    • Metric: % None or negative impact

What to do with Succes

Getting customers to adopt products is just the beginning of long term profitable relationships. You need to be able to help customers realize tangible positive benefits from product use. Regardless of how you measure success you must be cognizant of when you fail to meet customer expectations. The very practice of measuring success suggests that you are attempting to establish a baseline understanding of what customers need or want from the use of your products. When you understand customer expectations and detect that your products have not met them, you can examine the reasons why and develop corrective actions to increase success rates.


How many of your current customers do you keep and how long do retain established relationships? While adoption and success tracking provides insights into the health of a customer relationship, they do not explain all the reasons for churn in your customers base.  Retention examines the rate and duration that you sustain customer relationships and provides an opportunity to identify and examine the reasons for lost relationships.

Why This Matters

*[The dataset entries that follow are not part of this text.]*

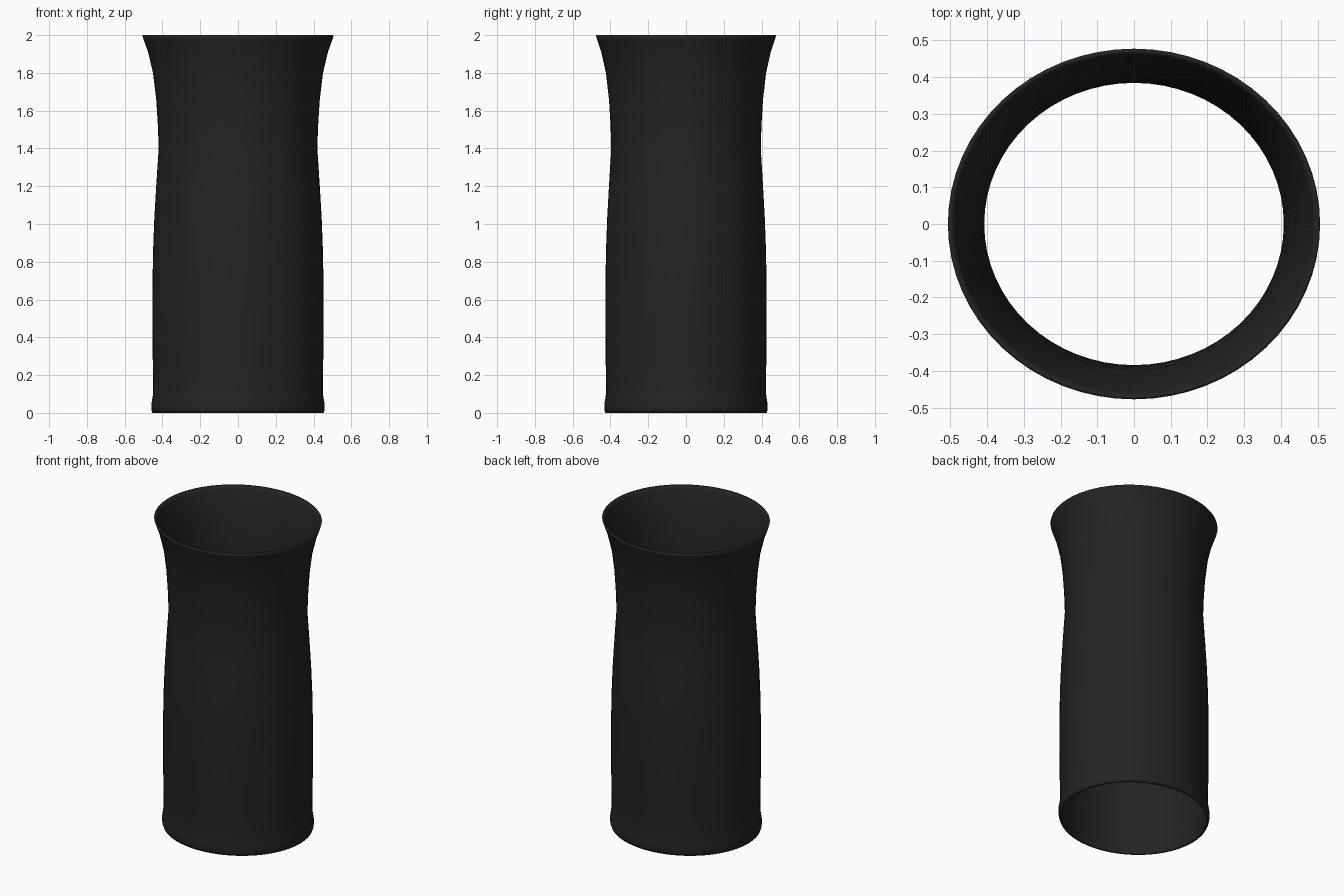
import bpy
import bmesh
import math

cube = bpy.data.objects.get("Cube")
if cube:
    bpy.data.objects.remove(cube, do_unlink=True)

SIDES = 64
DEPTH_RATIO = 0.942   # the tube is slightly oval
WALL = 0.012

# Outer silhouette: radius along x, height
outer = [(0.453, 0.0), (0.458, 0.015), (0.459, 0.045), (0.452, 0.085), (0.449, 0.11),
         (0.451, 0.25), (0.453, 0.45), (0.453, 0.65), (0.450, 0.85),
         (0.443, 1.03), (0.433, 1.2), (0.420, 1.4), (0.424, 1.52),
         (0.433, 1.66), (0.450, 1.8), (0.476, 1.91), (0.499, 1.975), (0.507, 2.0)]
# The inner wall follows the outer one, without the foot bulge
inner = [(min(r, 0.452) - WALL if z < 1 else r - WALL, z) for r, z in outer]
profile = outer + inner[::-1]

# Matte black
black = bpy.data.materials.new("matte_black")
black.use_nodes = True
colour = (0.017, 0.017, 0.017, 1.0)
black.diffuse_color = colour
shader = next(n for n in black.node_tree.nodes if n.type == "BSDF_PRINCIPLED")
shader.inputs["Base Color"].default_value = colour
shader.inputs["Roughness"].default_value = 0.6

# Flared open sleeve: the closed wall section swept around an oval
bm = bmesh.new()
rings = []
for r, z in profile:
    ring = []
    for i in range(SIDES):
        a = math.tau * i / SIDES
        ring.append(bm.verts.new((r * math.cos(a), r * DEPTH_RATIO * math.sin(a), z)))
    rings.append(ring)
for k, low in enumerate(rings):
    high = rings[(k + 1) % len(rings)]
    for i in range(SIDES):
        j = (i + 1) % SIDES
        bm.faces.new((low[i], low[j], high[j], high[i])).smooth = True
bmesh.ops.recalc_face_normals(bm, faces=bm.faces)

mesh = bpy.data.meshes.new("flared_sleeve")
bm.to_mesh(mesh)
bm.free()
mesh.materials.append(black)
sleeve = bpy.data.objects.new("flared_sleeve", mesh)
bpy.context.collection.objects.link(sleeve)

For many companies most revenue comes from existing customers, thus keeping the customers you have is imperative.

What to Measure

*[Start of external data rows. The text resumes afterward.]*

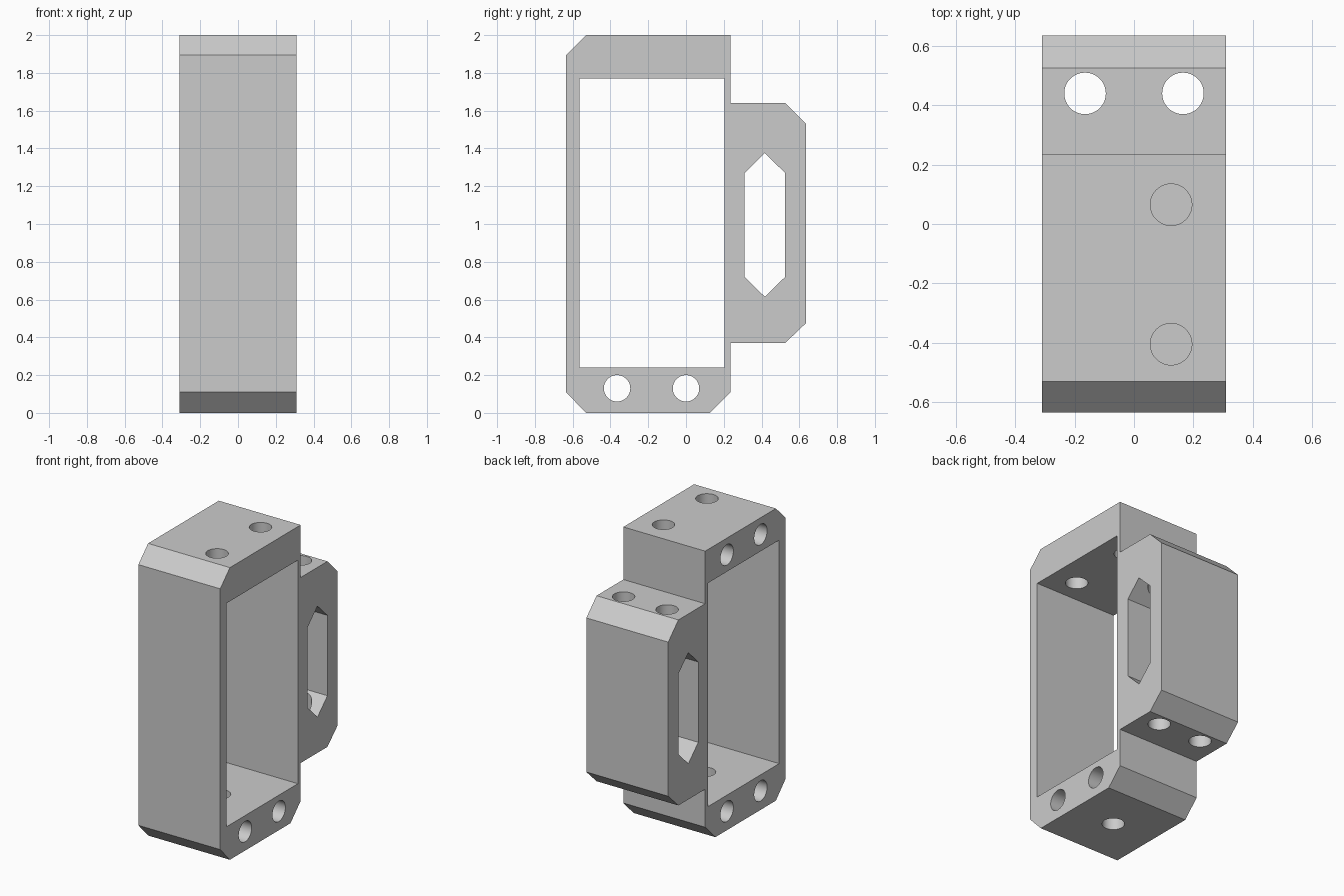
import bpy
import bmesh
from math import radians
from mathutils import Matrix, Vector

cube = bpy.data.objects.get("Cube")
if cube:
    bpy.data.objects.remove(cube, do_unlink=True)

HALF = 0.31      # half width along x
HOLE = 0.07      # radius of every drilled hole

grey = bpy.data.materials.new("plain grey")
grey.use_nodes = True
grey.diffuse_color = (0.6, 0.6, 0.6, 1)
grey.node_tree.nodes["Principled BSDF"].inputs["Base Color"].default_value = (0.6, 0.6, 0.6, 1)


def add_object(name, bm):
    bmesh.ops.recalc_face_normals(bm, faces=bm.faces)
    mesh = bpy.data.meshes.new(name)
    bm.to_mesh(mesh)
    bm.free()
    mesh.materials.append(grey)
    obj = bpy.data.objects.new(name, mesh)
    bpy.context.collection.objects.link(obj)
    return obj


def extrude_profile(name, points, half):
    """Extrude a (y, z) outline along x from -half to half."""
    bm = bmesh.new()
    face = bm.faces.new([bm.verts.new((-half, y, z)) for y, z in points])
    result = bmesh.ops.extrude_face_region(bm, geom=[face])
    moved = [g for g in result["geom"] if isinstance(g, bmesh.types.BMVert)]
    bmesh.ops.translate(bm, verts=moved, vec=(2 * half, 0, 0))
    return add_object(name, bm)


def drill(name, start, end):
    """Round cutter between two points."""
    start, end = Vector(start), Vector(end)
    axis = end - start
    turn = axis.to_track_quat("Z", "Y").to_matrix().to_4x4()
    bm = bmesh.new()
    bmesh.ops.create_cone(bm, cap_ends=True, segments=48, radius1=HOLE, radius2=HOLE,
                          depth=axis.length,
                          matrix=Matrix.Translation((start + end) / 2) @ turn)
    return add_object(name, bm)


# Chamfered frame with the grip block on its back
bracket = extrude_profile("bracket_body", [
    (-0.635, 0.11), (-0.53, 0), (0.125, 0), (0.235, 0.11), (0.235, 0.37),
    (0.525, 0.37), (0.635, 0.475), (0.635, 1.53), (0.525, 1.64),
    (0.235, 1.64), (0.235, 2), (-0.53, 2), (-0.635, 1.895)], HALF)

# Large window and pointed slot
cutters = [
    extrude_profile("window_cutter", [
        (-0.565, 0.24), (0.205, 0.24), (0.205, 1.77), (-0.565, 1.77)], 0.5),
    extrude_profile("slot_cutter", [
        (0.31, 0.72), (0.417, 0.615), (0.525, 0.72),
        (0.525, 1.27), (0.417, 1.375), (0.31, 1.27)], 0.5),
]

# Sideways holes: through the base, blind in the top
for y in (-0.365, 0):
    cutters.append(drill("base_side_drill", (-0.5, y, 0.13), (0.5, y, 0.13)))
    cutters.append(drill("top_side_drill", (-0.5, y, 1.885), (0, y, 1.885)))

# Upright holes: two in the top, two along the grip, one in the base
for y in (-0.405, 0.065):
    cutters.append(drill("top_drill", (0.125, y, 1.7), (0.125, y, 2.1)))
for x in (-0.165, 0.165):
    cutters.append(drill("grip_drill", (x, 0.44, 0.2), (x, 0.44, 1.8)))
cutters.append(drill("base_drill", (0, -0.2, -0.1), (0, -0.2, 0.3)))

# Cut the openings, keep the result and drop the cutters
for cutter in cutters:
    cutter.hide_render = True
    mod = bracket.modifiers.new(cutter.name, "BOOLEAN")
    mod.operation = "DIFFERENCE"
    mod.solver = "EXACT"
    mod.object = cutter
bpy.context.view_layer.update()
graph = bpy.context.evaluated_depsgraph_get()
finished = bpy.data.meshes.new_from_object(bracket.evaluated_get(graph))
bracket.modifiers.clear()
bracket.data = finished
for cutter in cutters:
    bpy.data.objects.remove(cutter, do_unlink=True)

# Smooth hole walls, crisp edges
for obj in bpy.context.selected_objects:
    obj.select_set(False)
bracket.select_set(True)
bpy.context.view_layer.objects.active = bracket
bpy.ops.object.shade_smooth_by_angle(angle=radians(30))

Retention is a straightforward metric when you establish a clear definition of what it means to retain a customer. For our purposes retention is defined as active, revenue-generating relationships.  This is clear for subscription-based / SaaS relationships, but less so for relationships based on perpetual licensing. When SaaS customers stop paying for their subscriptions they lose their ability to use the product or service they subscribed to. Perpetually licensed software is different. A customer can continue to use a perpetually licensed product but pay no maintenance fees, nor purchase any future products.  Retention examines the net number of revenue-generating customer relationships from one period to the next.

Consider the following metrics:

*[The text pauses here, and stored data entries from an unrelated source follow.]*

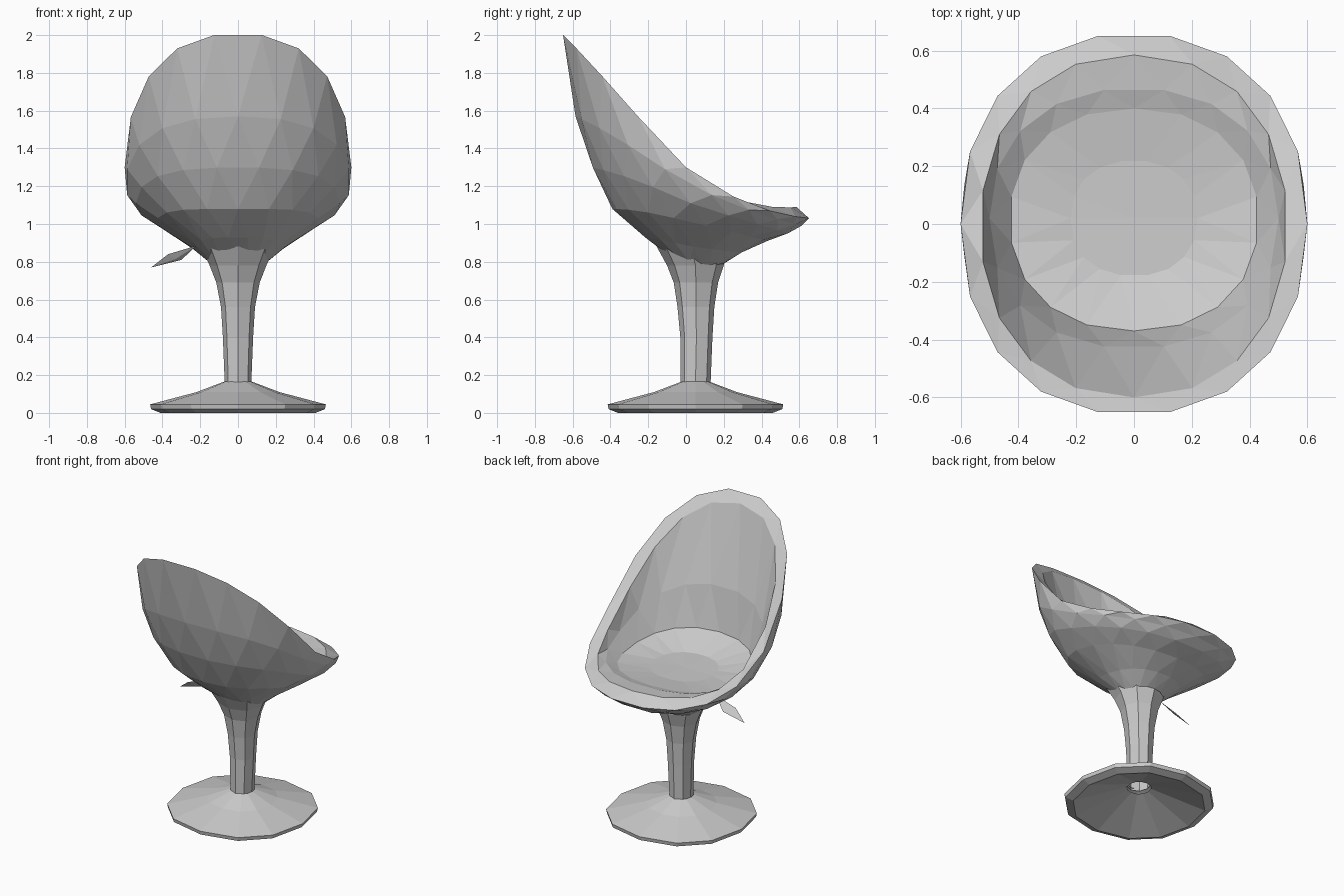
import bpy, bmesh, math

cube = bpy.data.objects.get("Cube")
if cube:
    bpy.data.objects.remove(cube)

grey = bpy.data.materials.new("plain grey")
grey.use_nodes = True
colour = (0.6, 0.6, 0.6, 1)
grey.diffuse_color = colour
grey.node_tree.nodes["Principled BSDF"].inputs["Base Color"].default_value = colour


def finish(name, bm):
    bmesh.ops.recalc_face_normals(bm, faces=bm.faces)
    mesh = bpy.data.meshes.new(name)
    bm.to_mesh(mesh)
    bm.free()
    mesh.materials.append(grey)
    obj = bpy.data.objects.new(name, mesh)
    bpy.context.collection.objects.link(obj)
    return obj


def full(v):
    """Push an oval slightly towards a rounded square."""
    return math.copysign(abs(v) ** 0.9, v)


def loft(name, rings, sides, stagger=False, cap=False):
    """Skin oval rings: half width, rear y, front y, rear z, side z, front z."""
    bm = bmesh.new()
    loops = []
    for i, (w, y_rear, y_front, z_rear, z_side, z_front) in enumerate(rings):
        shift = 0.5 * (i % 2) if stagger else 0
        loop = []
        for j in range(sides):
            a = math.tau * (j + shift) / sides
            c = full(math.cos(a))
            y = (y_front + y_rear) / 2 + c * (y_front - y_rear) / 2
            z = z_side + c * (z_front - z_rear) / 2
            z += c * c * ((z_front + z_rear) / 2 - z_side)
            # Rear shoulders stand a little higher
            z += 0.15 * (z_rear - z_front) * max(0, -c) * (1 - c * c)
            loop.append(bm.verts.new((w * full(math.sin(a)), y, z)))
        loops.append(loop)
    for i, (low, high) in enumerate(zip(loops, loops[1:])):
        for j in range(sides):
            k = (j + 1) % sides
            if not stagger:
                bm.faces.new((low[j], low[k], high[k], high[j]))
            elif i % 2 == 0:
                bm.faces.new((low[j], low[k], high[j]))
                bm.faces.new((low[k], high[k], high[j]))
            else:
                bm.faces.new((low[j], high[k], high[j]))
                bm.faces.new((low[j], low[k], high[k]))
    if cap:
        bmesh.ops.poke(bm, faces=[bm.faces.new(loops[-1])])
    return finish(name, bm)


# Bucket seat: outer skin up to the rim, over the lip and down to the seat
loft("seat_shell", [
    (0.14, -0.10, 0.20, 0.84, 0.79, 0.79),
    (0.25, -0.22, 0.30, 0.93, 0.88, 0.85),
    (0.43, -0.39, 0.43, 1.08, 1.01, 0.91),
    (0.54, -0.50, 0.55, 1.30, 1.11, 0.95),
    (0.595, -0.585, 0.61, 1.57, 1.21, 0.99),
    (0.60, -0.66, 0.66, 2.01, 1.30, 1.03),
    (0.53, -0.60, 0.585, 1.95, 1.28, 1.09),
    (0.50, -0.43, 0.47, 1.43, 1.16, 1.08),
    (0.43, -0.37, 0.40, 1.14, 1.06, 1.06),
    (0.22, -0.18, 0.22, 1.05, 1.04, 1.04),
], 18, stagger=True, cap=True)


def level(w, y_rear, y_front, z):
    return (w, y_rear, y_front, z, z, z)


# Flared pedestal stem, an open tube
loft("stem", [
    level(0.07, -0.03, 0.13, 0.15),
    level(0.08, -0.03, 0.14, 0.40),
    level(0.09, -0.045, 0.15, 0.56),
    level(0.115, -0.065, 0.17, 0.69),
    level(0.15, -0.10, 0.20, 0.78),
    level(0.20, -0.155, 0.21, 0.88),
], 8)


def disc(r, z):
    return level(r, 0.05 - r, 0.05 + r, z)


# Foot: thin shallow cone, hollow below and open in the middle
loft("foot", [disc(0.075, 0.165), disc(0.22, 0.11), disc(0.465, 0.045),
              disc(0.46, 0.02), disc(0.41, 0), disc(0.075, 0.13)], 12)

# Adjustment lever: thin folded blade under the seat
bm = bmesh.new()
root, tip, upper, lower, under = [bm.verts.new(p) for p in (
    (-0.22, -0.02, 0.885), (-0.46, 0.01, 0.77), (-0.37, -0.02, 0.84),
    (-0.30, 0.02, 0.81), (-0.33, 0, 0.815))]
for tri in ((root, upper, lower), (upper, tip, lower), (root, under, upper),
            (upper, under, tip), (root, lower, under), (tip, under, lower)):
    bm.faces.new(tri)
finish("lever", bm)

  • Customer Retention (perpetual and subscription): Revenue-generating relationships carried over from previous period (e.g. year to year or quarter to quarter).
    • Metric: % Customer Retention rate (relationships)
  • Net Revenue Retention (perpetual and subscription): Net value of existing contracts carried over from previous period, plus new revenue and less losses (e.g. year to year or quarter to quarter).
    • Metric: % Net Revenue Retention rate

What to do with Retention

Retention analysis informs about the stability of your customer base. You can strive to get your customers to adopt products and be successful with them. Even then, you cannot prevent all existing customers (or contract value) from going away. You must however be vigilant and monitor customer retention rates and examine the reasons why you lose customers and revenue (e.g. you may keep a relationship, but at a lower value). Only when you understand why you lose customers can you act to retain them.

The Goal: Retention, Growth & Long-Term Profit

We know a lot about customers, but let’s make certain that we understand the foundations of successful customer relationships. By measuring the extent to which customers adopt and use our products successfully we can identify situations where products fall short in fulfilling their needs and expectations. With these insights we can take corrective action to minimize churn and identify ways to retain and expand existing relationship value.

This article was originally published here.

Thomas J. Sweeny is Founder and CEO of ServiceXRG. Under his direction ServiceXRG has developed the most in-depth body of research available on this subject of technology services. Mr. Sweeny is a noted expert in IT Services, Support and Customer Success.  Prior to founding ServiceXRG, he held the position of Research Director with Gartner Group, and established the research and consulting business unit for the Service and Support Professionals Association, now known as the TSIA.

Thomas J. Sweeny

Founder and CEO , ServiceXRG